Tuesday, January 18, 2011

The Shelter of God's Promises by Sheila Walsh

Sheila Walsh’s latest book applies Scripture to challenging situations where provision, peace, confidence, love, grace, hope, and strength are needed. She devotes a chapter to each of those needs, plus a couple of more when there are no answers except that God can be trusted and will make everything right someday. The author’s writing is very comforting and centers on biblical promises and examples. Each chapter can stand alone.

Sheila Walsh always does a good job conveying biblical truth. She quotes often from Scripture and then explains or expounds on that. It can feel a little formulaic, with chapter after chapter of first Scripture quotation and then expansion by the author.

The author can make Scripture and one’s walk with God come alive. A highlight was in the chapter on love, where the author likened questioning God’s love to standing at the top of some stairs. As you listen to and incorporate that first lie, “God doesn’t care. There’s no hope,” you take a step down, and as you believe more and more lies, you fall to the bottom of the stairs. But if you reject the first lie and tell yourself God’s promises, you can escape. I thought this was a very useful illustration and wished the book had more of these practical tips.

All in all, this was a good book. It was pretty basic, but even so, it served as a good reminder of the faithfulness of God.

I received this book for free in exchange for my unbiased review through the Thomas Nelson BookSneeze Program.

Wednesday, January 5, 2011

Then Sings My Soul by Robert J. Morgan

This book contains the story of the writing of 150 songs and hymns, including ones for Christmas, Easter, and Thanksgiving. On the left page is the song, including the music, and on the right is a one-page narration about the hymnwriter.

This was an interesting book, reminding me of the long line of believers who encouraged generations with their words and music and impressing with the fact that many of those who wrote words and music sacrificed significantly to pursue their talent. A surprising number of these hymnwriters lived and died under tragic circumstances.

For the most part, the book was well written. The author carefully matched verses to hymns and so incorporated biblical truth. I would recommend this book to others.
It’s my perception that the average Christian has little to no interest in hymns. I hope this great heritage of hymns and spiritual songs will not be lost, but if the past few decades are any indication, there will be little call for books such as Morgan’s in the decades to come, a great pity and a huge loss to the church.

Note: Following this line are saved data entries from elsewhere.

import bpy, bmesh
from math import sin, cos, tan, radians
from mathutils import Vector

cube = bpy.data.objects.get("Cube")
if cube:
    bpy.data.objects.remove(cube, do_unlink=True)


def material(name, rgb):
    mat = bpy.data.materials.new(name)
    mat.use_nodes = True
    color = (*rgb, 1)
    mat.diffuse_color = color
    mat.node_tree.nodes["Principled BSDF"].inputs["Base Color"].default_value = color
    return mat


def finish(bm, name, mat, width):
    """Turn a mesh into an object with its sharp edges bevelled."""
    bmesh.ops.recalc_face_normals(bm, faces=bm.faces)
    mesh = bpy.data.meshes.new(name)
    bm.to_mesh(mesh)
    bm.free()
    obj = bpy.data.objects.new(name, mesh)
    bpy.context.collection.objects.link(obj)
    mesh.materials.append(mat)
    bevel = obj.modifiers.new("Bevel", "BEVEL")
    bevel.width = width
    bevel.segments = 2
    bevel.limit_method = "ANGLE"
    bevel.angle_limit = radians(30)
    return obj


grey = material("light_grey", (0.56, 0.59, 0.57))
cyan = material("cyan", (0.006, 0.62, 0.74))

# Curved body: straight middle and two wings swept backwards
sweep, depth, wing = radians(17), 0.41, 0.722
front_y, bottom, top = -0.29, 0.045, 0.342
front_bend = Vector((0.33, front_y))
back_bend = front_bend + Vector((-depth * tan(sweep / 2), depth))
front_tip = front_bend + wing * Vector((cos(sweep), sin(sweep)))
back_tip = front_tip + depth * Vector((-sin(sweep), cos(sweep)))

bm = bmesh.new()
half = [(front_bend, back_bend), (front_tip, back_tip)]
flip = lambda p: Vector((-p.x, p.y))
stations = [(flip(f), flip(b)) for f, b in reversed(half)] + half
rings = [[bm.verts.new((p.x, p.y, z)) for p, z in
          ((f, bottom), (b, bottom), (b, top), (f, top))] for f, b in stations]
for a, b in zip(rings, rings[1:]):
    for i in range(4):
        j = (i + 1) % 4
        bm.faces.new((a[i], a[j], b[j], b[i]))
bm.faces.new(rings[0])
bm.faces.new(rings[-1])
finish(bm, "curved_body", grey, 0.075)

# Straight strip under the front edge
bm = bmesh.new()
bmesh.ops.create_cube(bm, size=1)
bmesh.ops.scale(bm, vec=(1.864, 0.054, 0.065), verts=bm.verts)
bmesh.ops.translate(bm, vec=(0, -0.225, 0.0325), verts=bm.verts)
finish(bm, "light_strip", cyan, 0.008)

I received this book for free in exchange for my unbiased review through the Thomas Nelson BookSneeze Program.